#### TASK TO CARRY OUT:
Print nothing beyond the line with "const addBox = (name, size, position)": every line from the beginning of the data up to it, that line included, and no pictures.

#### Dataset entries:
Content starts
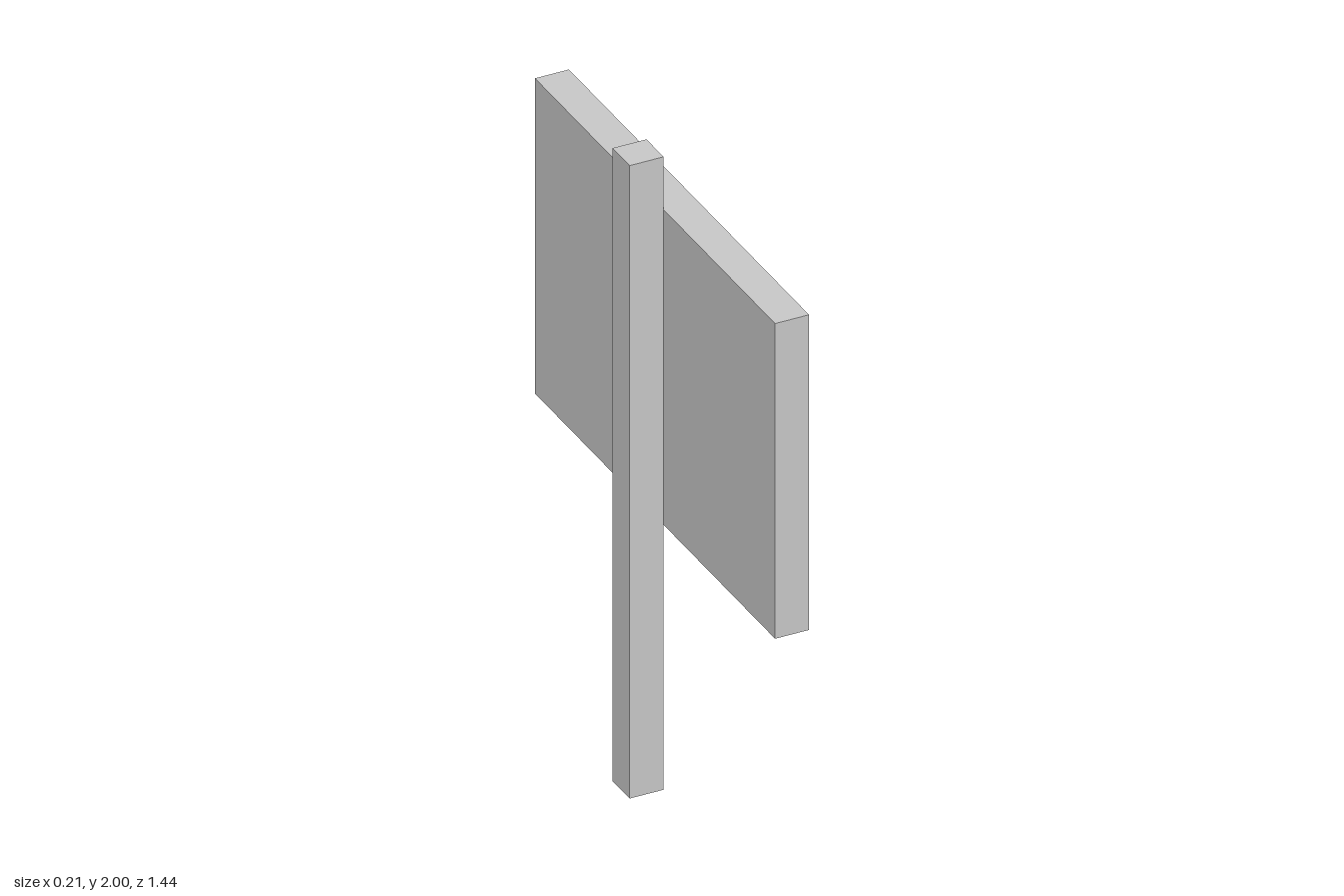
import * as THREE from 'three';

export function createModel() {
  const model = new THREE.Group();
  model.name = 'signpost';
  const material = new THREE.MeshStandardMaterial({ color: 0xcccccc, flatShading: true });

  const addBox = (name, size, position) => {
    const mesh = new THREE.Mesh(new THREE.BoxGeometry(...size), material);
    mesh.name = name;
    mesh.position.set(...position);
    model.add(mesh);
  };

  // Square upright post, standing on the ground
  addBox('post', [0.103, 2, 0.103], [-0.0515, 1, 0]);
  // Thick sign board fixed to the post's +x face
  addBox('signBoard', [0.103, 0.996, 1.444], [0.0515, 1.335, 0]);

  return model;
}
Content ends
#### TASK RESPONSE:
import * as THREE from 'three';

export function createModel() {
  const model = new THREE.Group();
  model.name = 'signpost';
  const material = new THREE.MeshStandardMaterial({ color: 0xcccccc, flatShading: true });

  const addBox = (name, size, position) => {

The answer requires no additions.